[Plain-text document sources]
——————

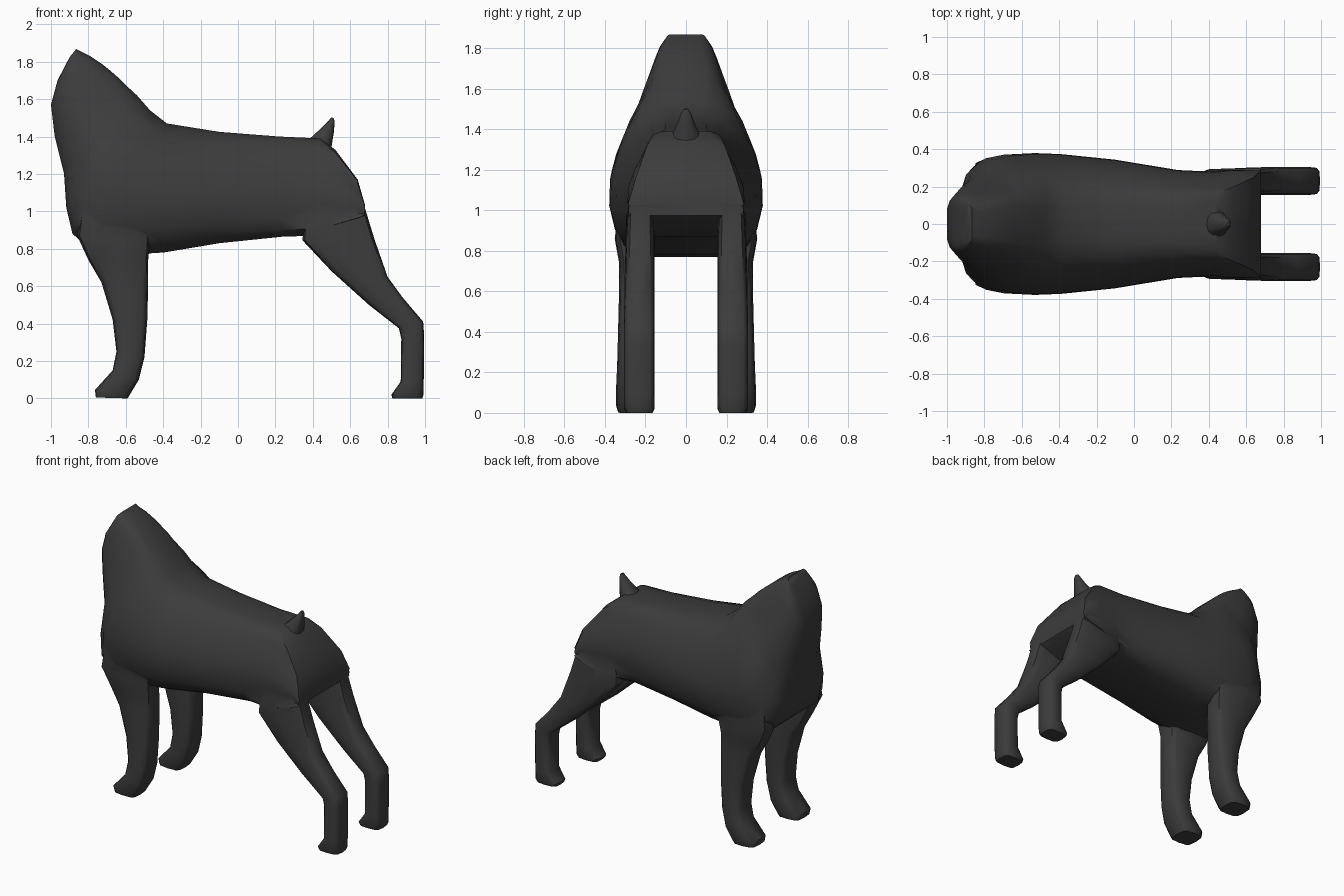
import bpy, bmesh, math
from mathutils import Vector


def loft(name, rings):
    """Skin closed rings of equal length and cap both ends."""
    bm = bmesh.new()
    loops = [[bm.verts.new(p) for p in ring] for ring in rings]
    n = len(loops[0])
    for a, b in zip(loops, loops[1:]):
        for i in range(n):
            j = (i + 1) % n
            bm.faces.new((a[i], a[j], b[j], b[i]))
    bm.faces.new(loops[0])
    bm.faces.new(loops[-1])
    bmesh.ops.recalc_face_normals(bm, faces=bm.faces)
    mesh = bpy.data.meshes.new(name)
    bm.to_mesh(mesh)
    bm.free()
    obj = bpy.data.objects.new(name, mesh)
    bpy.context.collection.objects.link(obj)
    return obj


def body_ring(tx, tz, bx, bz, a, b, c, e):
    """Slice from spine point to belly point, with four half widths."""
    side = [(0, a), (.12, b), (.5, c), (.82, .85 * c + .15 * e), (1, e)]
    pts = [Vector(p) for p in side]
    ext = [Vector((0, -a))] + pts + [Vector((1, -e))]
    half = []
    for i in range(1, len(pts)):
        p0, p1, p2, p3 = ext[i - 1:i + 3]
        mid = (p1 + p2) * .5625 - (p0 + p3) * .0625
        half += [p1, mid]
    half.append(pts[-1])
    loop = [(0, 0)] + [tuple(p) for p in half] + [(1, 0)]
    loop += [(t, -w) for t, w in reversed(half)]
    return [(tx + (bx - tx) * t, w, tz + (bz - tz) * t) for t, w in loop]


def limb_ring(fx, fz, bx, bz, y0, y1, side=1, power=.5):
    """Rounded-square slice between a front point and a back point."""
    ring = []
    for i in range(12):
        ang = math.tau * i / 12
        u, v = [math.copysign(abs(q) ** power, q) if abs(q) > 1e-6 else 0
                for q in (math.cos(ang), math.sin(ang))]
        t = (u + 1) / 2
        ring.append((fx + (bx - fx) * t,
                     side * ((y0 + y1) / 2 + v * (y1 - y0) / 2),
                     fz + (bz - fz) * t))
    return ring


# Torso and neck: slices fan from the rump round to the top of the neck
TORSO = [
    (.68, 1.03, .675, .975, .24, .275, .285, .25),
    (.64, 1.17, .64, .95, .20, .25, .285, .25),
    (.52, 1.33, .52, .90, .15, .21, .285, .25),
    (.44, 1.39, .42, .87, .12, .19, .275, .23),
    (.22, 1.40, .24, .865, .10, .20, .285, .20),
    (-.10, 1.425, -.10, .83, .10, .23, .34, .20),
    (-.38, 1.47, -.40, .78, .09, .25, .37, .20),
    (-.47, 1.54, -.56, .77, .09, .255, .375, .22),
    (-.54, 1.62, -.77, .78, .10, .23, .365, .24),
    (-.60, 1.675, -.885, .88, .10, .20, .345, .22),
    (-.64, 1.715, -.918, 1.02, .10, .18, .29, .20),
    (-.68, 1.75, -.93, 1.20, .09, .165, .25, .13),
    (-.73, 1.79, -.98, 1.40, .08, .15, .20, .09),
    (-.79, 1.83, -1.0, 1.57, .07, .13, .165, .08),
    (-.84, 1.855, -.965, 1.70, .06, .11, .14, .09),
    (-.865, 1.868, -.90, 1.825, .07, .09, .10, .07),
]
body = loft("animal_body", [body_ring(*s) for s in TORSO])

# Legs: front point, back point, inner and outer y
FRONT = [
    (-.84, 1.04, -.46, 1.02, .20, .33),
    (-.86, .87, -.47, .85, .17, .352),
    (-.80, .74, -.48, .74, .16, .33),
    (-.73, .62, -.48, .62, .16, .33),
    (-.67, .42, -.485, .42, .16, .335),
    (-.65, .25, -.50, .22, .16, .34),
    (-.67, .15, -.53, .10, .16, .345),
    (-.765, .045, -.575, .025, .16, .345),
    (-.76, .005, -.59, 0, .17, .335),
]
HIND = [
    (.38, 1.08, .60, 1.13, .18, .275),
    (.35, .92, .675, 1.03, .16, .29),
    (.345, .845, .73, .85, .155, .298),
    (.50, .68, .80, .65, .155, .303),
    (.70, .50, .88, .54, .155, .305),
    (.86, .375, .99, .41, .155, .305),
    (.873, .32, .995, .34, .155, .305),
    (.87, .09, .993, .09, .155, .305),
    (.82, .02, .992, .02, .155, .305),
    (.825, 0, .985, 0, .165, .295),
]
parts = []
for name, rows in (("front_leg", FRONT), ("hind_leg", HIND)):
    for s in (1, -1):
        parts.append(loft(name, [limb_ring(*r, side=s) for r in rows]))

# Docked tail
TAIL = [
    (.36, 1.34, .485, 1.30, -.085, .085),
    (.39, 1.395, .50, 1.345, -.07, .07),
    (.45, 1.45, .512, 1.42, -.04, .04),
    (.485, 1.485, .517, 1.475, -.025, .025),
    (.498, 1.503, .513, 1.497, -.012, .012),
]
parts.append(loft("tail", [limb_ring(*r, power=.85) for r in TAIL]))

# Merge the parts into one skin
bpy.context.view_layer.objects.active = body
body.select_set(True)
for part in parts:
    mod = body.modifiers.new("merge", 'BOOLEAN')
    mod.operation = 'UNION'
    mod.solver = 'EXACT'
    mod.object = part
    bpy.ops.object.modifier_apply(modifier=mod.name)
    bpy.data.objects.remove(part)
bpy.ops.object.shade_smooth_by_angle(angle=math.radians(45))

mat = bpy.data.materials.new("dark_coat")
mat.diffuse_color = (.045, .045, .045, 1)
body.data.materials.clear()
body.data.materials.append(mat)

——————

If a line in the records above has the word "loft", copy it.

def loft(name, rings):
body = loft("animal_body", [body_ring(*s) for s in TORSO])
        parts.append(loft(name, [limb_ring(*r, side=s) for r in rows]))
parts.append(loft("tail", [limb_ring(*r, power=.85) for r in TAIL]))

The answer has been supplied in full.